§ **YOUR INSTRUCTIONS**
Count the lines below that hold the word "from" and say how many, with no other text.

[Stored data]
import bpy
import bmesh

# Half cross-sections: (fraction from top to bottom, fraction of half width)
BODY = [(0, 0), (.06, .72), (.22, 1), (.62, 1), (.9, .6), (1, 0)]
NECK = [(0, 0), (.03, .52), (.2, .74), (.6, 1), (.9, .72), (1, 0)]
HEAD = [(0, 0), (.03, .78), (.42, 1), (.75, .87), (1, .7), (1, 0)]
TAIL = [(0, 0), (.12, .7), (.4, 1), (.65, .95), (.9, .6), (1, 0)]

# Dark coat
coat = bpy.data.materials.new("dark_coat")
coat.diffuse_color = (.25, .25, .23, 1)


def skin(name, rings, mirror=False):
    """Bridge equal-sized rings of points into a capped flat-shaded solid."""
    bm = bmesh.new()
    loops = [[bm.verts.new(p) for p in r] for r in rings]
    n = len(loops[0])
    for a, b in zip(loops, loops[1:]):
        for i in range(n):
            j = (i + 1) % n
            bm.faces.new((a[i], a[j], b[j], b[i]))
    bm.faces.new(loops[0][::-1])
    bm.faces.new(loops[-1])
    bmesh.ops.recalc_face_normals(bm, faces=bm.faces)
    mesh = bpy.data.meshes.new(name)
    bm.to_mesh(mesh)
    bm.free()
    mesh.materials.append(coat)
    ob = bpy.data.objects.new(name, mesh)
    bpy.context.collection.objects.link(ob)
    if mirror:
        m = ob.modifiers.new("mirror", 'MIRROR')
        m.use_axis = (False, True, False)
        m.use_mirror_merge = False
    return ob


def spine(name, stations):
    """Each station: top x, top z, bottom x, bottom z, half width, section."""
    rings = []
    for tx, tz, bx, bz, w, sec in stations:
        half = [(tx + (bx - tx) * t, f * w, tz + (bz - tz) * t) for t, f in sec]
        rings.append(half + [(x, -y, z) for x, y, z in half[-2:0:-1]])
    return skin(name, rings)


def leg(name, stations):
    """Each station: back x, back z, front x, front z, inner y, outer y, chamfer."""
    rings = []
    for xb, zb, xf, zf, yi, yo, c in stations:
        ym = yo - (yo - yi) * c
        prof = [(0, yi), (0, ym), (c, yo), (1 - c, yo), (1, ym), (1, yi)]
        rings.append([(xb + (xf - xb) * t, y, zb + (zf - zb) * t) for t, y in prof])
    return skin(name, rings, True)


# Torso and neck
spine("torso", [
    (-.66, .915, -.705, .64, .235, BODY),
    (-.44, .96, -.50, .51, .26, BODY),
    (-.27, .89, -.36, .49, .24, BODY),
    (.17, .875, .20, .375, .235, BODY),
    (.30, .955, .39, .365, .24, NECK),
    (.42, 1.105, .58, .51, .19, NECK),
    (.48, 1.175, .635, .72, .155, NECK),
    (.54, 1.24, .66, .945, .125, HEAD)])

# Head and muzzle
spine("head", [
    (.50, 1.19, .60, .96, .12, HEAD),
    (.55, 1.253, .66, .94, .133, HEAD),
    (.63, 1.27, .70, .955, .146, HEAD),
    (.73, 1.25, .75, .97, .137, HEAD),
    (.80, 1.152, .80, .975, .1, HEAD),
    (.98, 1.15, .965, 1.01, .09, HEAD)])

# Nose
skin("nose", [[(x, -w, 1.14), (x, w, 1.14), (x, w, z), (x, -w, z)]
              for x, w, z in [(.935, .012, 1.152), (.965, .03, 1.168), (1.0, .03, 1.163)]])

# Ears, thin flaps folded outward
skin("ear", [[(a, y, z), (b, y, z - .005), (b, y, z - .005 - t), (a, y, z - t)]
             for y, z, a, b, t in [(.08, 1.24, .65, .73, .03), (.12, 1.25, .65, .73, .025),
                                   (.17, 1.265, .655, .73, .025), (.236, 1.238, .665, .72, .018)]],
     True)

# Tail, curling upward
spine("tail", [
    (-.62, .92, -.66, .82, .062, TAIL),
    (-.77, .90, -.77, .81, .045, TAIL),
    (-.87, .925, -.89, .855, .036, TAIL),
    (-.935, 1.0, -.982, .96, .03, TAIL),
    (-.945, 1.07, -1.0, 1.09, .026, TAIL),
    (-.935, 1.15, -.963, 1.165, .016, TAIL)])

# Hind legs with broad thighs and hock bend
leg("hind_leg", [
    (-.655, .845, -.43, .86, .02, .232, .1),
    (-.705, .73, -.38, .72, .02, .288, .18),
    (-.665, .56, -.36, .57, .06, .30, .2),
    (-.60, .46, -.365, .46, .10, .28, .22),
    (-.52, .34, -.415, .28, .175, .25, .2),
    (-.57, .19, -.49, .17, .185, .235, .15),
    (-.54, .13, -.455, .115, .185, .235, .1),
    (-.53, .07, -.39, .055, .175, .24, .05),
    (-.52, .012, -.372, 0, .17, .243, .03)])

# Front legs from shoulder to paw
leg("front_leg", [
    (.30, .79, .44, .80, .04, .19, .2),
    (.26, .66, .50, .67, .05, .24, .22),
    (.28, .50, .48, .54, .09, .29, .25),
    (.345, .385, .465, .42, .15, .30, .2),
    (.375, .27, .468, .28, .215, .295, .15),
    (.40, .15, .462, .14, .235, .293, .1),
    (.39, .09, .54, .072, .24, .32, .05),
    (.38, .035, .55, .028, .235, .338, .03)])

§ **WORKED SOLUTION**
2